Author Chad Walsh said this: “I suspect that Satan has called off his attempt to convert people to agnosticism. After all, if a man travels far enough away from Christianity, he is liable to see it in perspective and decide that it is true. It is much safer, from Satan's point of view, to vaccinate a man with a mild case of Christianity so as to protect him from the real disease.”
May we never be satisfied with vaccinating people with a mild case of Christianity. May we always be driven to make disciples who learn, follow, love and reproduce.
I can do all things through Christ who strengthens me. Philippians 4:13 (NKJV)
Wow! What a statement! I can do all things, not some things, but all things through Christ! It works kind of like this. Once, when Michael Jordan was with the Chicago Bulls, he had a game where he scored 65 points. They were so far ahead, at the end of the game the coach cleared the bench and put in all the guys who never got to play. The sub who replaced Jordon scored one point on a free throw. Later, he was asked about his most memorable experience in basketball. He said, “It was the night that Michael Jordan and I scored 66 points.”
That’s how it works. “I can do all things through Christ…” Look at what Jesus and I accomplished together! When something good happens, we all know who really gets the credit.
The two most important words in the above verse are “through Christ.” They may also be the hardest two word n s in the verse, especially for us “Type A” personalities whose tendency is to act first and pray later.
In November I was privileged to attend an Exponential church multiplication cohort with my fellow District Superintendents. One of the themes that kept coming up over and over again is that nothing happens without fasting and prayer. Nothing??? Yeah, nothing. If I want the supernatural strength that comes “through Christ”, prayer and fasting is a prerequisite.
In his classic book, Spiritual Leadership, J. Oswald Sanders writes,
“…strange paradox, most of us are plagued with a subtle aversion to praying. We do not naturally delight in drawing near to God. We pay lip service to the delight and potency and value of prayer. We assert that it is an indispensable adjunct of mature spiritual life. We know that it is constantly enjoined and exemplified in the Scriptures. But, in spite of it all, too often we fail to pray.”
And he’s right. Many of us pay lip service to the value and importance of prayer, but when it comes right down to it, we don’t pray. At least not like we should.
God has called us to change the makeup of eternity in the upper Midwest by multiplying until we have a transforming presence in every zip code. That vision is too big to accomplish through human effort, so, as I go into the year 2020, my resolution is to strengthen my prayer life by fasting weekly. I challenge you to join me and I invite you to hold me accountable.

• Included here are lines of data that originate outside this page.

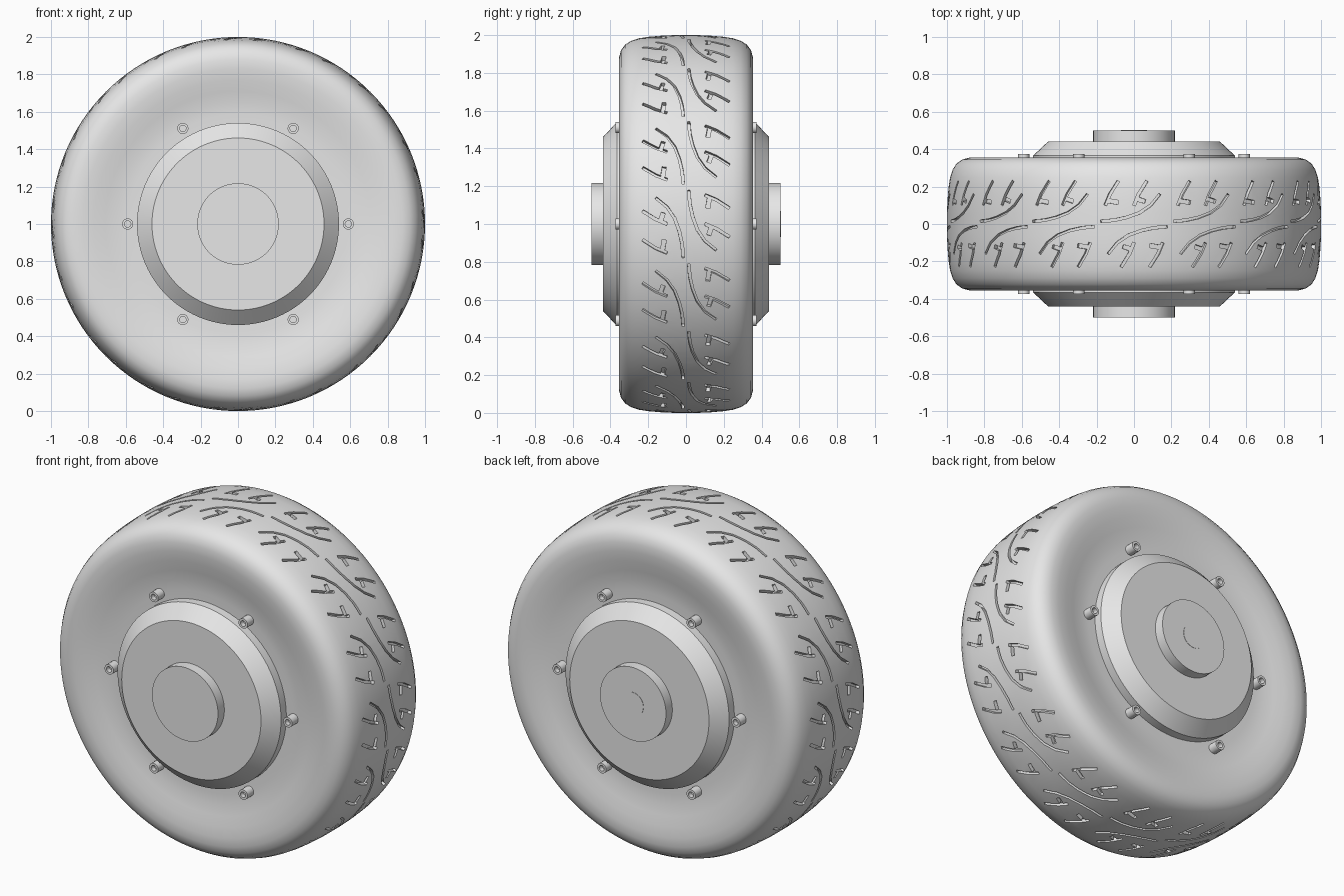
import bpy
import bmesh
from math import cos, sin, tau
from mathutils import Matrix, Vector

cube = bpy.data.objects.get("Cube")
if cube:
    bpy.data.objects.remove(cube, do_unlink=True)

grey = bpy.data.materials.new("plain grey")
grey.use_nodes = True
grey.diffuse_color = (0.8, 0.8, 0.8, 1)
grey.node_tree.nodes["Principled BSDF"].inputs["Base Color"].default_value = (0.8, 0.8, 0.8, 1)

CENTRE = Vector((0, 0, 1))


def make_object(name, bm, location=CENTRE):
    bmesh.ops.recalc_face_normals(bm, faces=bm.faces)
    mesh = bpy.data.meshes.new(name)
    bm.to_mesh(mesh)
    bm.free()
    mesh.materials.append(grey)
    obj = bpy.data.objects.new(name, mesh)
    obj.location = location
    bpy.context.collection.objects.link(obj)
    return obj


def activate(obj):
    bpy.ops.object.select_all(action='DESELECT')
    obj.select_set(True)
    bpy.context.view_layer.objects.active = obj


def smooth(obj):
    activate(obj)
    bpy.ops.object.shade_smooth_by_angle(angle=0.5)


def lathe(name, profile, segments, closed=False, location=CENTRE):
    """Turn a (radius, y) profile around the y axis."""
    bm = bmesh.new()
    verts = [bm.verts.new((r, y, 0)) for r, y in profile]
    edges = [bm.edges.new(pair) for pair in zip(verts, verts[1:])]
    if closed:
        edges.append(bm.edges.new((verts[-1], verts[0])))
    bmesh.ops.spin(bm, geom=verts + edges, cent=(0, 0, 0), axis=(0, 1, 0),
                   angle=tau, steps=segments, use_merge=False)
    bmesh.ops.remove_doubles(bm, verts=bm.verts, dist=0.0001)
    return make_object(name, bm, location)


# Tyre body: rounded tread, full shoulders and dished sidewalls
half = [(1.0, 0.06), (0.997, 0.13), (0.991, 0.2), (0.983, 0.25), (0.97, 0.29),
        (0.95, 0.322), (0.92, 0.344), (0.88, 0.355), (0.83, 0.354), (0.77, 0.346),
        (0.71, 0.332), (0.65, 0.32), (0.59, 0.315), (0.5, 0.315)]
tyre = lathe("tyre", half + [(r, -y) for r, y in reversed(half)], 128, closed=True)


# Tread grooves: curved strips cut into the tread
def groove(bm, path, width, start_angle, side):
    rings = []
    for i, point in enumerate(path):
        before = Vector(path[max(i - 1, 0)])
        after = Vector(path[min(i + 1, len(path) - 1)])
        along = (after - before).normalized()
        across = Vector((-along.y, along.x)) * width / 2
        ring = []
        for offset, height in ((-1, -0.022), (1, -0.022), (1, 0.03), (-1, 0.03)):
            y, s = (Vector(point) + across * offset) * side
            angle = start_angle + s
            r = 1 - 0.25 * y * y + height
            ring.append(bm.verts.new((r * cos(angle), y, r * sin(angle))))
        rings.append(ring)
    for a, b in zip(rings, rings[1:]):
        for k in range(4):
            n = (k + 1) % 4
            bm.faces.new((a[k], a[n], b[n], b[k]))
    bm.faces.new(rings[0])
    bm.faces.new(rings[-1])


long_arc = [(0.015, 0.18), (0.02, 0.11), (0.035, 0.04), (0.06, -0.03), (0.1, -0.09), (0.16, -0.14)]
hook = [(0.1, 0.155), (0.16, 0.13), (0.23, 0.085)]
hook_foot = [(0.125, 0.145), (0.115, 0.085)]
bar = [(0.1, 0.0), (0.16, -0.025), (0.23, -0.07)]
bar_foot = [(0.135, -0.015), (0.12, -0.06)]
PERIODS = 16

bm = bmesh.new()
for i in range(PERIODS):
    for side in (1, -1):
        for path, width in ((long_arc, 0.014), (hook, 0.016), (hook_foot, 0.022),
                            (bar, 0.016), (bar_foot, 0.022)):
            groove(bm, path, width, tau * i / PERIODS, side)
cutter = make_object("tread_groove_cutter", bm)
cutter.hide_render = True

cut = tyre.modifiers.new("tread grooves", 'BOOLEAN')
cut.operation = 'DIFFERENCE'
cut.solver = 'EXACT'
cut.use_self = True
cut.object = cutter
activate(tyre)
bpy.ops.object.modifier_apply(modifier=cut.name)
bpy.data.objects.remove(cutter, do_unlink=True)
smooth(tyre)

# Hub drum with bevelled rims, and a raised cap on each side
for label, side in (("front", -1), ("back", 1)):
    hub = [(0, 0.0), (0.54, 0.0), (0.54, 0.365), (0.46, 0.44), (0, 0.44)]
    smooth(lathe(label + "_hub", [(r, y * side) for r, y in hub], 96))
    cap = [(0, 0.42), (0.218, 0.42), (0.218, 0.5), (0, 0.5)]
    smooth(lathe(label + "_cap", [(r, y * side) for r, y in cap], 64))

    # Ring of six socket bolts
    bolt = [(0, 0.3), (0.03, 0.3), (0.03, 0.374), (0.017, 0.374), (0.017, 0.345), (0, 0.345)]
    for i in range(6):
        place = CENTRE + Matrix.Rotation(tau * i / 6, 3, 'Y') @ Vector((0.59, 0, 0))
        smooth(lathe(f"{label}_bolt_{i + 1}", [(r, y * side) for r, y in bolt], 16, location=place))

# Axle end, set in the back cap
smooth(lathe("axle_end", [(0, 0.48), (0.07, 0.48), (0.07, 0.502), (0, 0.502)], 32))
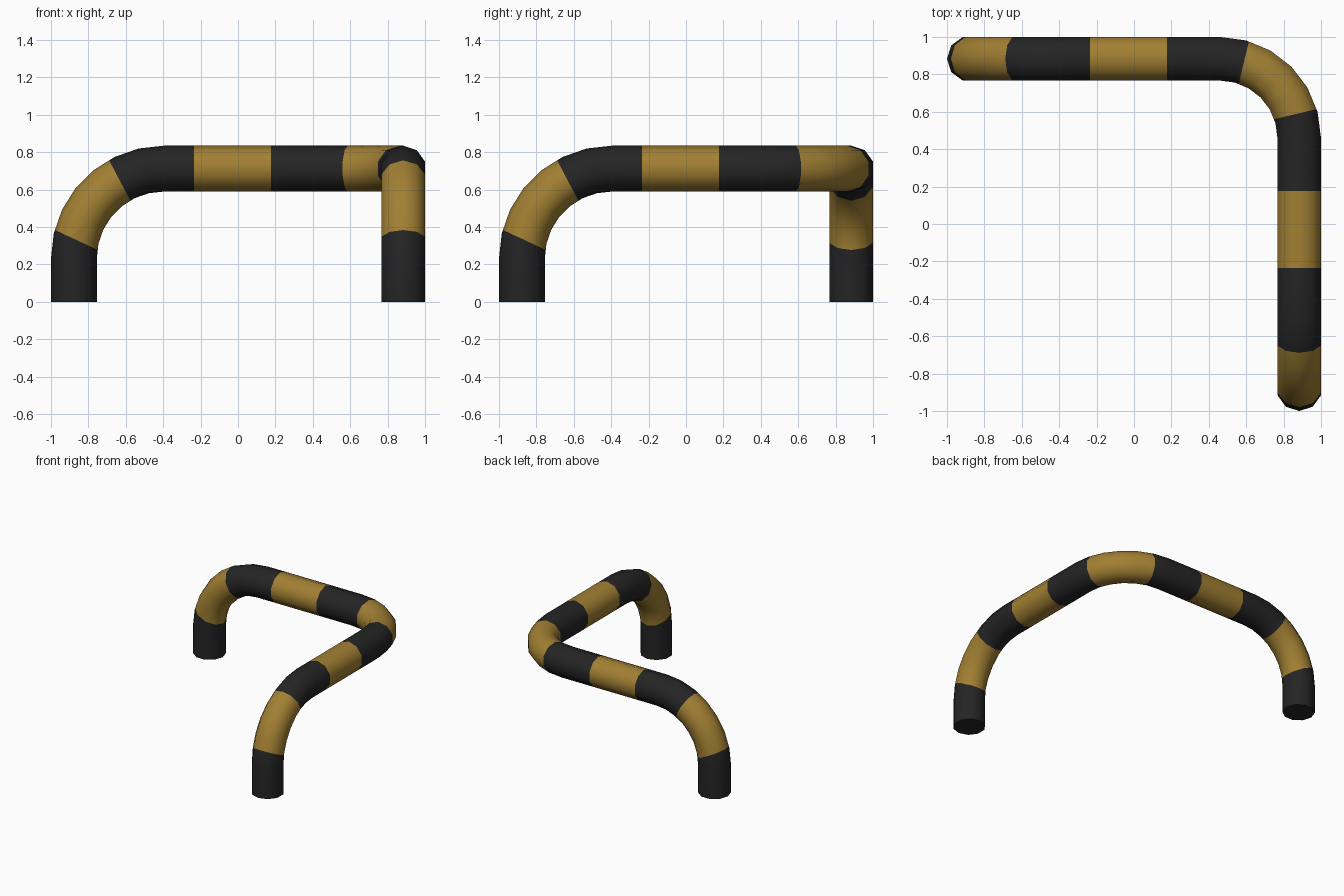
import bpy, bmesh, math
from mathutils import Vector, Matrix

if "Cube" in bpy.data.objects:
    bpy.data.objects.remove(bpy.data.objects["Cube"])

R = 0.1225          # tube radius
SIDES = 10
LEG, H = 0.8775, 0.7125   # leg offset and rail centre height
YC = 0.8835         # centre line of the rail
BEND, CORNER = 0.48, 0.425


def material(name, col):
    m = bpy.data.materials.new(name)
    m.diffuse_color = (*col, 1)
    m.use_nodes = True
    m.node_tree.nodes["Principled BSDF"].inputs["Base Color"].default_value = m.diffuse_color
    return m


black = material("black rubber", (0.018, 0.018, 0.018))
gold = material("dark yellow", (0.36, 0.215, 0.033))

# Path of one half: (centre, in-section axis, in-section axis)
Z, Y = Vector((0, 0, 1)), Vector((0, 1, 0))
path = [(Vector((-LEG, YC, 0)), Vector((-1, 0, 0)), Y)]
for i in range(8):      # upright to rail bend
    a = math.radians(90) * i / 7
    n = Vector((-math.cos(a), 0, math.sin(a)))
    path.append((Vector((-LEG + BEND, YC, H - BEND)) + n * BEND, n, Y))
for i in range(4):      # first half of the flat corner
    a = math.radians(15) * i
    b = Vector((math.sin(a), math.cos(a), 0))
    path.append((Vector((YC - CORNER, YC - CORNER, H)) + b * CORNER, Z, b))

# Sweep the section along the path
bm = bmesh.new()
rings = []
for c, n, b in path:
    angs = [2 * math.pi * k / SIDES for k in range(SIDES)]
    rings.append([bm.verts.new(c + R * (math.cos(t) * n + math.sin(t) * b)) for t in angs])
for r0, r1 in zip(rings, rings[1:]):
    for k in range(SIDES):
        j = (k + 1) % SIDES
        bm.faces.new((r0[k], r0[j], r1[j], r1[k]))
bm.faces.new(rings[0])

# Stripe borders: plane point and normal pointing along the path
cuts = [(Vector((-0.98, 0, 0.385)), Vector((0.105, 0, 0.225))),
        (Vector((-0.68, 0, 0.74)), Vector((0.19, 0, 0.10))),
        (Vector((-0.235, 0, 0)), Vector((1, 0, 0))),
        (Vector((0.177, 0, 0)), Vector((1, 0, 0))),
        (Vector((0.565, 0.77, 0)), Vector((0.21, -0.05, 0)))]
for p, n in cuts:
    bmesh.ops.bisect_plane(bm, geom=bm.verts[:] + bm.edges[:] + bm.faces[:],
                           plane_co=p, plane_no=n.normalized(), dist=1e-5)
for f in bm.faces:
    c = f.calc_center_median()
    f.material_index = sum((c - p).dot(n) > 0 for p, n in cuts) % 2

# Mirror the half across the diagonal x = y
dup = bmesh.ops.duplicate(bm, geom=bm.verts[:] + bm.edges[:] + bm.faces[:])["geom"]
swap = Matrix(((0, 1, 0, 0), (1, 0, 0, 0), (0, 0, 1, 0), (0, 0, 0, 1)))
bmesh.ops.transform(bm, matrix=swap, verts=[g for g in dup if isinstance(g, bmesh.types.BMVert)])
bmesh.ops.remove_doubles(bm, verts=bm.verts[:], dist=1e-4)
bmesh.ops.recalc_face_normals(bm, faces=bm.faces[:])

me = bpy.data.meshes.new("striped_corner_rail")
bm.to_mesh(me)
bm.free()
me.materials.append(black)
me.materials.append(gold)
rail = bpy.data.objects.new("striped_corner_rail", me)
bpy.context.collection.objects.link(rail)
bpy.context.view_layer.objects.active = rail
rail.select_set(True)
bpy.ops.object.shade_smooth_by_angle(angle=math.radians(50))
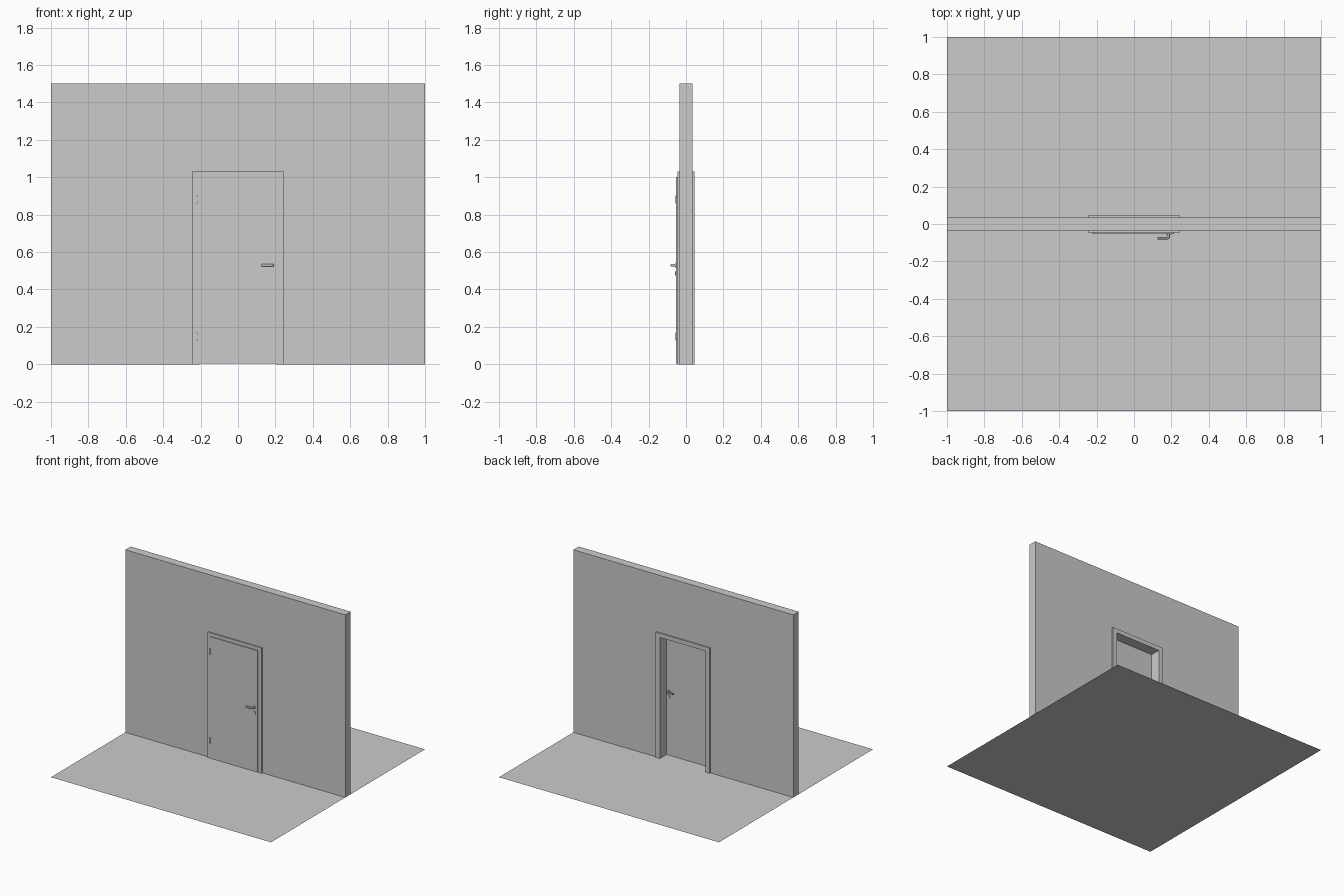
import bpy, bmesh, math
from mathutils import Matrix, Vector

if "Cube" in bpy.data.objects:
    bpy.data.objects.remove(bpy.data.objects["Cube"])


def finish(name, bm):
    bmesh.ops.recalc_face_normals(bm, faces=bm.faces)
    me = bpy.data.meshes.new(name)
    bm.to_mesh(me)
    bm.free()
    ob = bpy.data.objects.new(name, me)
    bpy.context.collection.objects.link(ob)
    return ob


def smooth(ob):
    bpy.ops.object.select_all(action='DESELECT')
    ob.select_set(True)
    bpy.context.view_layer.objects.active = ob
    bpy.ops.object.shade_smooth_by_angle()


def box(name, x0, x1, y0, y1, z0, z1):
    bm = bmesh.new()
    bmesh.ops.create_cube(bm, size=1)
    for v in bm.verts:
        v.co = Vector(((x0 + x1) / 2 + v.co.x * (x1 - x0),
                       (y0 + y1) / 2 + v.co.y * (y1 - y0),
                       (z0 + z1) / 2 + v.co.z * (z1 - z0)))
    return finish(name, bm)


def portal(name, outer_x, outer_z, inner_x, inner_z, y0, y1):
    """Upside-down U outline extruded along y."""
    pts = [(-outer_x, 0), (-inner_x, 0), (-inner_x, inner_z), (inner_x, inner_z),
           (inner_x, 0), (outer_x, 0), (outer_x, outer_z), (-outer_x, outer_z)]
    bm = bmesh.new()
    face = bm.faces.new([bm.verts.new((x, y0, z)) for x, z in pts])
    ext = bmesh.ops.extrude_face_region(bm, geom=[face], use_keep_orig=True)
    verts = [g for g in ext['geom'] if isinstance(g, bmesh.types.BMVert)]
    bmesh.ops.translate(bm, verts=verts, vec=(0, y1 - y0, 0))
    return finish(name, bm)


def cylinder(name, radius, depth, centre, along_y=False):
    bm = bmesh.new()
    rot = Matrix.Rotation(math.pi / 2, 4, 'X') if along_y else Matrix()
    bmesh.ops.create_cone(bm, cap_ends=True, segments=24, radius1=radius,
                          radius2=radius, depth=depth,
                          matrix=Matrix.Translation(centre) @ rot)
    ob = finish(name, bm)
    smooth(ob)
    return ob


def pipe(name, pts, radius):
    cu = bpy.data.curves.new(name, 'CURVE')
    cu.dimensions = '3D'
    cu.bevel_depth = radius
    cu.bevel_resolution = 4
    cu.use_fill_caps = True
    sp = cu.splines.new('POLY')
    sp.points.add(len(pts) - 1)
    for p, co in zip(sp.points, pts):
        p.co = (*co, 1)
    ob = bpy.data.objects.new(name, cu)
    bpy.context.collection.objects.link(ob)
    bpy.ops.object.select_all(action='DESELECT')
    ob.select_set(True)
    bpy.context.view_layer.objects.active = ob
    bpy.ops.object.convert(target='MESH')
    smooth(bpy.context.view_layer.objects.active)


# Floor sheet
bm = bmesh.new()
bmesh.ops.create_grid(bm, x_segments=1, y_segments=1, size=1)
finish("floor", bm)

# Wall with doorway, lining and casings on both sides
portal("wall", 1.0, 1.5, 0.22, 1.008, -0.035, 0.035)
portal("frame_lining", 0.22, 1.008, 0.207, 0.995, -0.035, 0.035)
portal("front_casing", 0.245, 1.03, 0.207, 0.995, -0.045, -0.035)
portal("back_casing", 0.245, 1.03, 0.207, 0.995, 0.035, 0.045)

# Rebated door leaf
box("door_leaf_front", -0.213, 0.213, -0.053, -0.045, 0.004, 1.002)
box("door_leaf_core", -0.205, 0.205, -0.045, -0.037, 0.004, 0.993)

# Hinges
for label, z in (("lower", 0.148), ("upper", 0.88)):
    cylinder(label + "_hinge", 0.005, 0.043, (-0.218, -0.05, z))

# Lever handle, rosette and keyhole plate on each face of the leaf
HX, HZ, KZ, BEND = 0.185, 0.529, 0.485, 0.01
for side, face, s in (("front", -0.053, -1), ("back", -0.037, 1)):
    def y(d):
        return face + s * d
    arc = [(HX - BEND + BEND * math.cos(a), y(0.013 + BEND * math.sin(a)), HZ)
           for a in (i * math.pi / 12 for i in range(7))]
    pipe(side + "_lever", [(HX, y(0), HZ)] + arc + [(0.125, y(0.023), HZ)], 0.007)
    cylinder(side + "_rosette", 0.014, 0.004, (HX, y(0.002), HZ), True)
    cylinder(side + "_keyhole_plate", 0.014, 0.004, (HX, y(0.002), KZ), True)
    ya, yb = sorted((y(0.003), y(0.005)))
    box(side + "_keyhole", HX - 0.002, HX + 0.002, ya, yb, KZ - 0.006, KZ + 0.006)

Happy New Year! I can’t wait to see what Jesus accomplishes through us in 2020!